Manos did not provide details of the design, saying only that the custom-designed high-density box included servers, networking and storage. The basic idea behind the project was to create a data center that did not require a building, could be deployed anywhere and needed minimal or no staff, he wrote.

“The inherent flexibility of the design allows us a greater number of places around the planet we can deploy capacity to,” Manos wrote. “We are no longer tied to traditional data center facilities or colocation markets.”

This does not mean AOL will stop using traditional data centers, he clarified. It means the company now has another infrastructure option.

The Micro Data Center is meant to be part of the infrastructure hosting AOL’s internally developed cloud environment and will help make this environment highly distributed geographically.

This will allow the company to quickly launch new products in new markets. Manos calls the capability “community in a box.”

Manos said the technology was a game changer in terms of upfront and operational cost as well. The Micro Data Center strategy will allow AOL to have five times the amount of data center capacity at less than 10% of the cost and physical footprint of deploying traditional data center capacity, he wrote.

These savings are possible because the box is highly dense (in terms of compute capacity), and because it does away or dramatically reduces costs like facility lease, depreciation, maintenance, support staff, etc.

“It ultimately drives us to a very low operational cost structure for delivering our products and services,” Manos wrote.

A lot of the work that went into creating the Micro Data Center built on technology developed for AOL’s fully automated data center that hosts primary infrastructure for the company’s cloud. Called ATC, the data center is a 100% lights-out facility, Manos wrote when he announced its launch in October 2011.

In March, AOL’s operations team was recognized by the Uptime Institute for participation in the Institute’s server round-up competition, where companies competed to take the biggest amount of underutilized IT equipment offline.
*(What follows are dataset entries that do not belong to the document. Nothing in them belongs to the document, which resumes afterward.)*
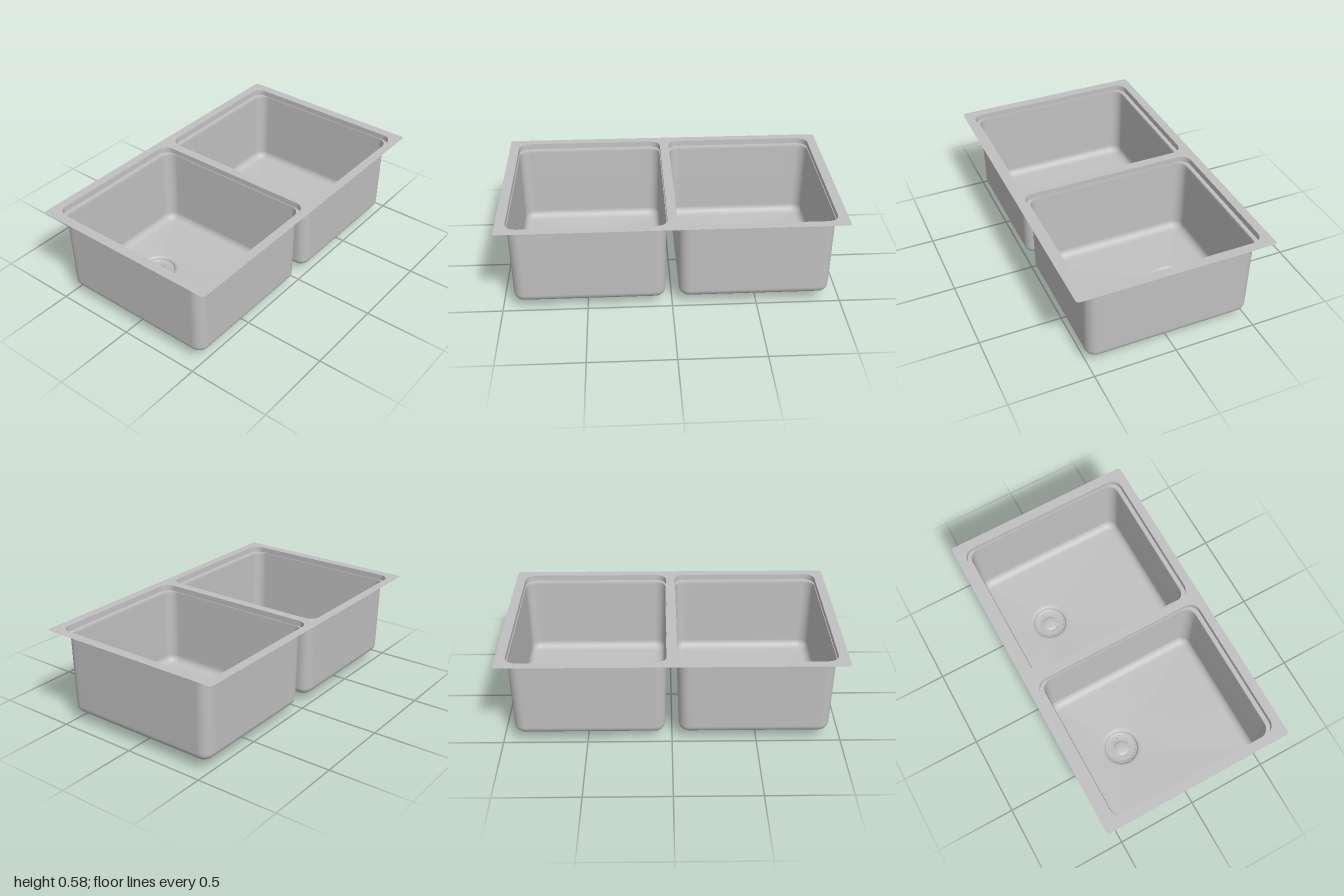
import * as THREE from 'three';
import { mergeGeometries } from 'three/addons/utils/BufferGeometryUtils.js';

const TOP = 0.58, DRAIN_X = 0.485, DRAIN_Z = -0.216;
const steel = new THREE.MeshStandardMaterial({ color: 0xc0c0c0, side: THREE.DoubleSide });
steel.name = 'brushed steel';

function add(parent, name, geometry) {
  const mesh = new THREE.Mesh(geometry, steel);
  mesh.name = name;
  parent.add(mesh);
  return mesh;
}

// Horizontal rounded rectangle: half sizes, corner radius, height, centre x and z
function roundedRing(hx, hz, r, y, cx = 0, cz = 0) {
  const corners = [], pts = [], arc = 8, edge = 14;
  for (let q = 0; q < 4; q++) {
    const sx = q === 0 || q === 3 ? 1 : -1, sz = q < 2 ? 1 : -1;
    for (let k = 0; k <= arc; k++) {
      const a = (q + k / arc) * Math.PI / 2;
      corners.push(new THREE.Vector3(
        cx + sx * (hx - r) + r * Math.cos(a), y, cz + sz * (hz - r) + r * Math.sin(a)));
    }
  }
  // Subdivide the straight sides between corners
  corners.forEach((p, i) => {
    pts.push(p);
    if (i % (arc + 1) === arc) {
      const next = corners[(i + 1) % corners.length];
      for (let e = 1; e < edge; e++) pts.push(p.clone().lerp(next, e / edge));
    }
  });
  return pts;
}

// Skin closed rings running from top to bottom, facing inward
function loft(rings) {
  const n = rings[0].length, index = [];
  for (let i = 0; i < rings.length - 1; i++) {
    for (let j = 0; j < n; j++) {
      const a = i * n + j, b = i * n + (j + 1) % n;
      index.push(a, a + n, b, b, a + n, b + n);
    }
  }
  const g = new THREE.BufferGeometry().setFromPoints(rings.flat());
  g.setIndex(index);
  g.computeVertexNormals();
  return g;
}

function createBasin() {
  const basin = new THREE.Group();

  // Recessed lip and the narrow ledge at front and back
  const lipTop = roundedRing(0.457, 0.54, 0.065, TOP);
  const lipBottom = roundedRing(0.457, 0.538, 0.065, 0.545);
  const wallTop = roundedRing(0.453, 0.513, 0.065, 0.545);
  add(basin, 'recessedLip', loft([lipTop, lipBottom]));
  add(basin, 'ledge', loft([lipBottom, wallTop]));

  // Tapered walls, rounded into the floor
  const rings = [wallTop, roundedRing(0.452, 0.509, 0.065, 0.53)];
  const fillet = 0.048;
  for (let k = 0; k <= 7; k++) {
    const a = k / 7 * Math.PI / 2, inset = fillet * (1 - Math.cos(a));
    rings.push(roundedRing(0.446 - inset, 0.503 - inset, 0.065 - inset,
      0.057 + fillet * (1 - Math.sin(a)), 0, 0.002));
  }
  add(basin, 'walls', loft(rings));

  // Floor falling gently to the drain opening
  const edge = rings[rings.length - 1];
  const hole = edge.map((p) => {
    const a = Math.atan2(p.z - DRAIN_Z, p.x);
    return new THREE.Vector3(0.125 * Math.cos(a), 0.042, DRAIN_Z + 0.125 * Math.sin(a));
  });
  const middle = edge.map((p, i) => p.clone().lerp(hole[i], 0.5));
  add(basin, 'floor', loft([edge, middle, hole]));

  // Drain cup and strainer
  const drain = new THREE.Group();
  drain.name = 'drain';
  drain.position.z = DRAIN_Z;
  basin.add(drain);
  const cup = [[0.126, 0.042], [0.115, 0.041], [0.107, 0.037], [0.102, 0.031], [0.1, 0.024], [0.099, 0.001]];
  add(drain, 'drainCup', new THREE.LatheGeometry(cup.map(([x, y]) => new THREE.Vector2(x, y)), 64));
  add(drain, 'drainBase', new THREE.CylinderGeometry(0.099, 0.099, 0.004, 64)).position.y = 0.002;
  const plate = [[0.099, 0.024], [0.092, 0.024], [0.087, 0.016], [0.05, 0.012], [0.046, 0.018],
    [0.037, 0.018], [0.034, 0.024], [0, 0.024]];
  add(drain, 'strainer', new THREE.LatheGeometry(plate.map(([x, y]) => new THREE.Vector2(x, y)), 64));
  const ribs = [];
  for (let i = 0; i < 32; i++) {
    const rib = new THREE.BoxGeometry(0.04, 0.006, 0.006);
    rib.translate(0.068, 0.016, 0);
    rib.rotateY(i / 32 * Math.PI * 2);
    ribs.push(rib);
  }
  add(drain, 'strainerRibs', mergeGeometries(ribs));
  return basin;
}

export function createModel() {
  const model = new THREE.Group();
  model.name = 'doubleSink';

  // Flat rim with two openings
  const outline = (ring, Type) => new Type(ring.map((p) => new THREE.Vector2(p.x, p.z)));
  const rim = outline(roundedRing(1, 0.594, 0.02, 0), THREE.Shape);
  for (const side of [-1, 1]) {
    rim.holes.push(outline(roundedRing(0.457, 0.54, 0.065, 0, side * DRAIN_X), THREE.Path));
    const basin = createBasin();
    basin.name = side > 0 ? 'leftBasin' : 'rightBasin';
    basin.position.x = side * DRAIN_X;
    model.add(basin);
  }
  const rimGeometry = new THREE.ShapeGeometry(rim);
  rimGeometry.rotateX(-Math.PI / 2);
  add(model, 'rim', rimGeometry).position.y = TOP;
  return model;
}
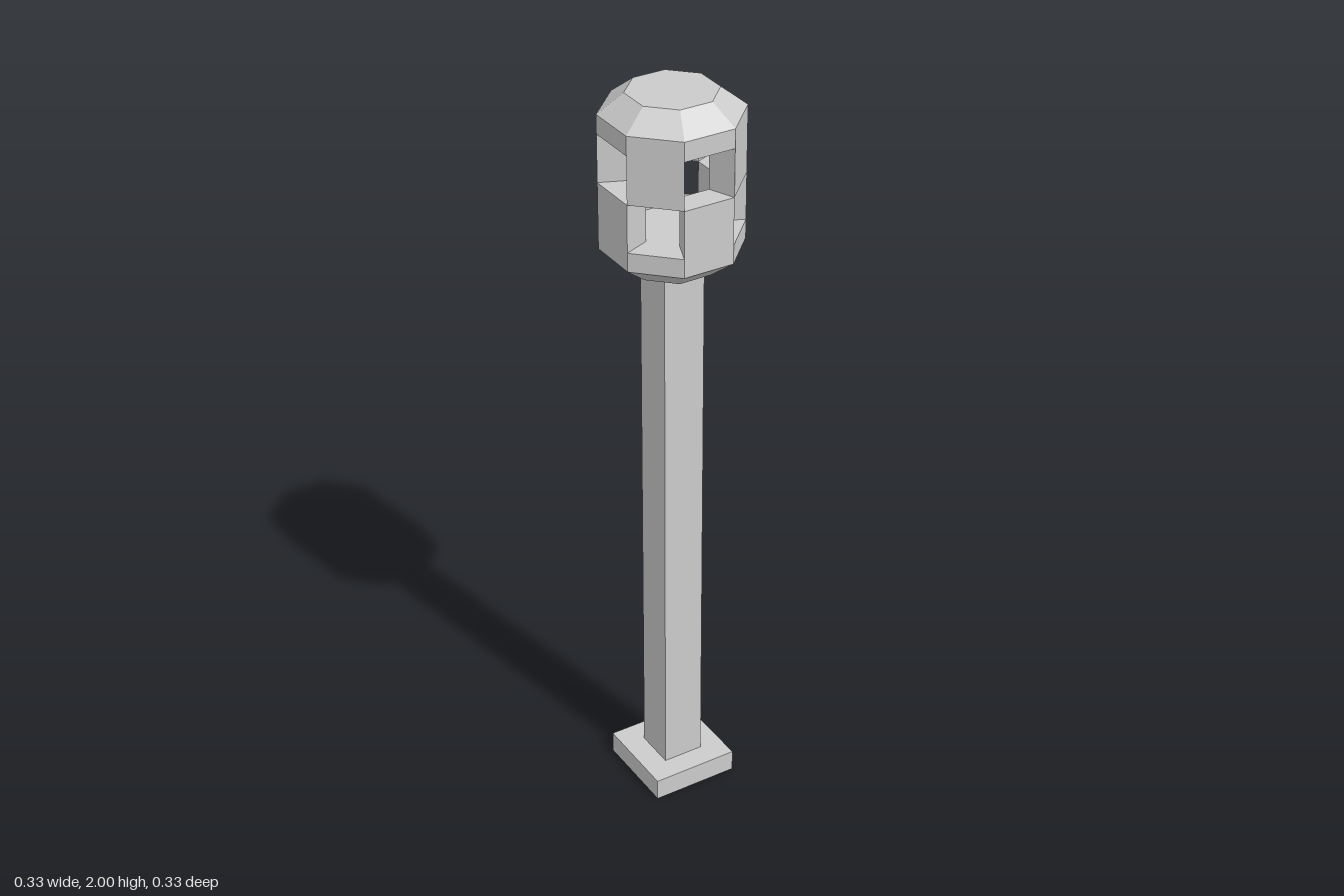
import * as THREE from 'three';

const OUTER = 0.165, INNER = 0.0975, CAP = 0.105; // octagon apothems
const toRadius = (apothem) => apothem / Math.cos(Math.PI / 8);
const material = new THREE.MeshStandardMaterial({ color: 0xcccccc, flatShading: true });

function addMesh(parent, name, geometry, y) {
  const mesh = new THREE.Mesh(geometry, material);
  mesh.name = name;
  mesh.position.y = y;
  parent.add(mesh);
  return mesh;
}

// Solid octagonal slab with flat sides facing the axes
function octagon(topApothem, bottomApothem, height) {
  const g = new THREE.CylinderGeometry(toRadius(topApothem), toRadius(bottomApothem), height, 8);
  return g.rotateY(Math.PI / 8);
}

// One wall block of the octagonal lantern, with radial sides
function wallBlock(height) {
  const t = Math.tan(Math.PI / 8);
  const shape = new THREE.Shape([
    new THREE.Vector2(-OUTER * t, -OUTER),
    new THREE.Vector2(OUTER * t, -OUTER),
    new THREE.Vector2(INNER * t, -INNER),
    new THREE.Vector2(-INNER * t, -INNER),
  ]);
  return new THREE.ExtrudeGeometry(shape, { depth: height, bevelEnabled: false }).rotateX(-Math.PI / 2);
}

export function createModel() {
  const model = new THREE.Group();
  model.name = 'lampPost';

  // Square foot and post
  addMesh(model, 'base', new THREE.BoxGeometry(0.238, 0.06, 0.238), 0.03);
  addMesh(model, 'post', new THREE.BoxGeometry(0.112, 1.49, 0.112), 0.805);

  // Lantern floor and roof, each a slab with a chamfer
  const lantern = new THREE.Group();
  lantern.name = 'lantern';
  model.add(lantern);
  addMesh(lantern, 'floorChamfer', octagon(OUTER, CAP, 0.05), 1.575);
  addMesh(lantern, 'floorSlab', octagon(OUTER, OUTER, 0.05), 1.625);
  addMesh(lantern, 'roofSlab', octagon(OUTER, OUTER, 0.05), 1.925);
  addMesh(lantern, 'roofChamfer', octagon(CAP, OUTER, 0.05), 1.975);

  // Checkered walls: lower blocks face the axes, upper blocks the diagonals
  const block = wallBlock(0.125);
  for (let i = 0; i < 8; i++) {
    const upper = i % 2 === 1;
    const wall = addMesh(lantern, upper ? 'upperWall' : 'lowerWall', block, upper ? 1.775 : 1.65);
    wall.rotation.y = (i * Math.PI) / 4;
  }
  return model;
}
AOL decommissioned about 9,500 servers as part of this effort, which represented a 26% turnover in the company’s server assets.

AOL spokesperson did not respond to a request for comment in time for publication.